Adv Appl Microbiol. 2020;110:1-61
Authors: Thornton CR
Fungi are an important but frequently overlooked cause of morbidity and mortality in humans. Life-threatening fungal infections mainly occur in immunocompromised patients, and are typically caused by environmental opportunists that take advantage of a weakened immune system. The filamentous fungus Aspergillus fumigatus is the most important and well-documented mold pathogen of humans, causing a number of complex respiratory diseases, including invasive pulmonary aspergillosis, an often fatal disease in patients with acute leukemia or in immunosuppressed bone marrow or solid organ transplant recipients. However, non-Aspergillus molds are increasingly reported as agents of disseminated diseases, with Fusarium, Scedosporium, Lomentospora and mucormycete species now firmly established as pathogens of immunosuppressed and immunocompetent individuals. Despite well-documented risk factors for invasive fungal diseases, and increased awareness of the risk factors for life-threatening infections, the number of deaths attributable to molds is likely to be severely underestimated driven, to a large extent, by the lack of readily accessible, cheap, and accurate tests that allow detection and differentiation of infecting species. Early diagnosis is critical to patient survival but, unlike Aspergillus diseases, where a number of CE-marked or FDA-approved biomarker tests are now available for clinical diagnosis, similar tests for fusariosis, scedosporiosis and mucormycosis remain experimental, with detection reliant on insensitive and slow culture of pathogens from invasive bronchoalveolar lavage fluid, tissue biopsy, or from blood.
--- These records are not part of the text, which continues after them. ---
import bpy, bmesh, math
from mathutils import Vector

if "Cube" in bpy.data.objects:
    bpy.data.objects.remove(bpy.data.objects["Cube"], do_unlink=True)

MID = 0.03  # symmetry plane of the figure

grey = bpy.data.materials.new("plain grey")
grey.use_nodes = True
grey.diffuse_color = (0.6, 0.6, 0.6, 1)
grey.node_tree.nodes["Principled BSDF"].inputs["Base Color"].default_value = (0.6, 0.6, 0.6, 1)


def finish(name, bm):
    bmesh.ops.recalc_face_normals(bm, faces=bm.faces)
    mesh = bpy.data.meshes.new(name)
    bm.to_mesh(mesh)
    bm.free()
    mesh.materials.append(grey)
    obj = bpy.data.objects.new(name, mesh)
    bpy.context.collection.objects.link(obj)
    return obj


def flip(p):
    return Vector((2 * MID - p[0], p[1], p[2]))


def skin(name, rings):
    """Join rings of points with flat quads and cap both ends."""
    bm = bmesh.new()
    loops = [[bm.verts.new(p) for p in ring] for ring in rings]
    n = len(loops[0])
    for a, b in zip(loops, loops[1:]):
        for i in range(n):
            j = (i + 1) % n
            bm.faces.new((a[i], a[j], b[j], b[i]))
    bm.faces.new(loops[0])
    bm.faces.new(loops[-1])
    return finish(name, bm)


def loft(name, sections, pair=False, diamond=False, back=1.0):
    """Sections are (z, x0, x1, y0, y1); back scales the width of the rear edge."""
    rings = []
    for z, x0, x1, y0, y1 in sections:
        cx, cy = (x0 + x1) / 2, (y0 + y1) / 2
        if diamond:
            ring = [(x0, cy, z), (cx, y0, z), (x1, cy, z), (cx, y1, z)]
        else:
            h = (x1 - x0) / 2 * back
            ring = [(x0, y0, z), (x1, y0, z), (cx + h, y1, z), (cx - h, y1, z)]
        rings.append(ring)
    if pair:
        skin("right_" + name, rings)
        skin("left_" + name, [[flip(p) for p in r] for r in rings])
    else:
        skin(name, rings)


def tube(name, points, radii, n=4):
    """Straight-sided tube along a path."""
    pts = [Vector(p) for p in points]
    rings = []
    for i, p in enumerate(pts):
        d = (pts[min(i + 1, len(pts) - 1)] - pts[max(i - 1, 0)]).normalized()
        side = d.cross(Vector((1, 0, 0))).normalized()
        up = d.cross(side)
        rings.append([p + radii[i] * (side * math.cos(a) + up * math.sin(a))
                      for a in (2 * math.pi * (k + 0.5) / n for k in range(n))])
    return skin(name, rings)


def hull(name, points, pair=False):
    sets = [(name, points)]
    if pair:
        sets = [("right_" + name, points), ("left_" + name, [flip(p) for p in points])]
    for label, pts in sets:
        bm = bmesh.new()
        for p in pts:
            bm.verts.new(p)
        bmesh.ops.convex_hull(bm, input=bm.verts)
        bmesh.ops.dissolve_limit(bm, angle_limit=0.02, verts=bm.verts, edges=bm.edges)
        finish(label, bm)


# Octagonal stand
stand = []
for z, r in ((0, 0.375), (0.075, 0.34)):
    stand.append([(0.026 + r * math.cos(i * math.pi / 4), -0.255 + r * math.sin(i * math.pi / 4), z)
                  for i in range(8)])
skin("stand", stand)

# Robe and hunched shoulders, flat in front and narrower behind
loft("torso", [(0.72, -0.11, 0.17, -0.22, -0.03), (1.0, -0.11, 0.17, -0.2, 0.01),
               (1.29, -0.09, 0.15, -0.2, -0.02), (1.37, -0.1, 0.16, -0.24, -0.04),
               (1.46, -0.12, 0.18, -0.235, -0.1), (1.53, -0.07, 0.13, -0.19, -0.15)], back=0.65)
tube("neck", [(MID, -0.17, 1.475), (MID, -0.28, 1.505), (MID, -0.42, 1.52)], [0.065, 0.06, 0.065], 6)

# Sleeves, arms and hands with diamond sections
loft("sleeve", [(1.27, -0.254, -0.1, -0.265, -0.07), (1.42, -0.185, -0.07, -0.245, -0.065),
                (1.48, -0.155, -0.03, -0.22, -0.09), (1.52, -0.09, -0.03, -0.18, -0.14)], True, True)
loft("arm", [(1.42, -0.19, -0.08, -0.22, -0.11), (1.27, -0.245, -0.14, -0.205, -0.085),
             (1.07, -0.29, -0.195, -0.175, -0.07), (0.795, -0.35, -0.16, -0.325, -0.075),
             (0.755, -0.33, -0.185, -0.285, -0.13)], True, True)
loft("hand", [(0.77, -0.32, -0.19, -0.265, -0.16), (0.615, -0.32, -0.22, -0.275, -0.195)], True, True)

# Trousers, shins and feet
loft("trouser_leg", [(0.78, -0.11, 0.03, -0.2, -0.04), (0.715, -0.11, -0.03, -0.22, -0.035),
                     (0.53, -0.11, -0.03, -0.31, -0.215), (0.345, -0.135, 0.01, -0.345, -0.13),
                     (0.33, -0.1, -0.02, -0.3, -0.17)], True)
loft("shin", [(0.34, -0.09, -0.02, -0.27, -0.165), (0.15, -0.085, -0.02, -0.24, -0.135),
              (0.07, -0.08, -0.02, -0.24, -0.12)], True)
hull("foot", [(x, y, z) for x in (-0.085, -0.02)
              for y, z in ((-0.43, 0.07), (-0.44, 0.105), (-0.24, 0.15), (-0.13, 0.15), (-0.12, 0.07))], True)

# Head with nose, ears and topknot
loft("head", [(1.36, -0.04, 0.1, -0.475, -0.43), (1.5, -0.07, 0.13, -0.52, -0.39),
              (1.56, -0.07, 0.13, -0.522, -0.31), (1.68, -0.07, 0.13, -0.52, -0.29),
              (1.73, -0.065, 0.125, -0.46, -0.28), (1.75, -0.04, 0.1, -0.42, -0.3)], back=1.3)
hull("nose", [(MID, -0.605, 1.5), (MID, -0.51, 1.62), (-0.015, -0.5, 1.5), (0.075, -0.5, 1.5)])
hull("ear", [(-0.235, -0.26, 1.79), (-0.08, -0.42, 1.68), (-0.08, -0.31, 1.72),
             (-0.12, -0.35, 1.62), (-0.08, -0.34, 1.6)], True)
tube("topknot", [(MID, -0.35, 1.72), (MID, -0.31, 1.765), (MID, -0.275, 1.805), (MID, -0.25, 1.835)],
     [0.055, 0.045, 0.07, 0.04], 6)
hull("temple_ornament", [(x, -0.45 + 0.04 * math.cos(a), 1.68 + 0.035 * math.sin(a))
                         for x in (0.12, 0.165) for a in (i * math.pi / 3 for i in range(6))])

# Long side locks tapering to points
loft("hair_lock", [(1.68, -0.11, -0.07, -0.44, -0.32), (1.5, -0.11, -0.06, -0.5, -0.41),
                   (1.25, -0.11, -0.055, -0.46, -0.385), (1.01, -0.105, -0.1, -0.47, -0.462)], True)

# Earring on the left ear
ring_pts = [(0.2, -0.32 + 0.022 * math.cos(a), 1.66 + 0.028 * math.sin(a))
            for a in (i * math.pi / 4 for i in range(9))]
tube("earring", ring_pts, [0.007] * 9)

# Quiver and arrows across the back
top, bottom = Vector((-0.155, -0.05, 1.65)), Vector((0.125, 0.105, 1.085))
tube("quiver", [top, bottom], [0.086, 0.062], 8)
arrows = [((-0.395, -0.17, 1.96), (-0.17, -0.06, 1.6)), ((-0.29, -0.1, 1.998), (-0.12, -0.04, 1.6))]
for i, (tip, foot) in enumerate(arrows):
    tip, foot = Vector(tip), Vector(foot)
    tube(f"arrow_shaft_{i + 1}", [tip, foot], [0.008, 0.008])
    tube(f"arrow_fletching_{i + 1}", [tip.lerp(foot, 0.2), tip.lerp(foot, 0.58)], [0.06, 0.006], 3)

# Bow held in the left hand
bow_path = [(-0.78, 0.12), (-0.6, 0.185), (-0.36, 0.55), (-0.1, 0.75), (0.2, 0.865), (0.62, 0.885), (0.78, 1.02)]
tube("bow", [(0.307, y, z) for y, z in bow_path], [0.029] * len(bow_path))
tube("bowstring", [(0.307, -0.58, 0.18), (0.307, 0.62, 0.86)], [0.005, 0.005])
This review examines the ecology, epidemiology, and contemporary methods of detection of these mold pathogens, and the obstacles to diagnostic test development and translation of novel biomarkers to the clinical setting.
PMID: 32386603 [PubMed – as supplied by publisher]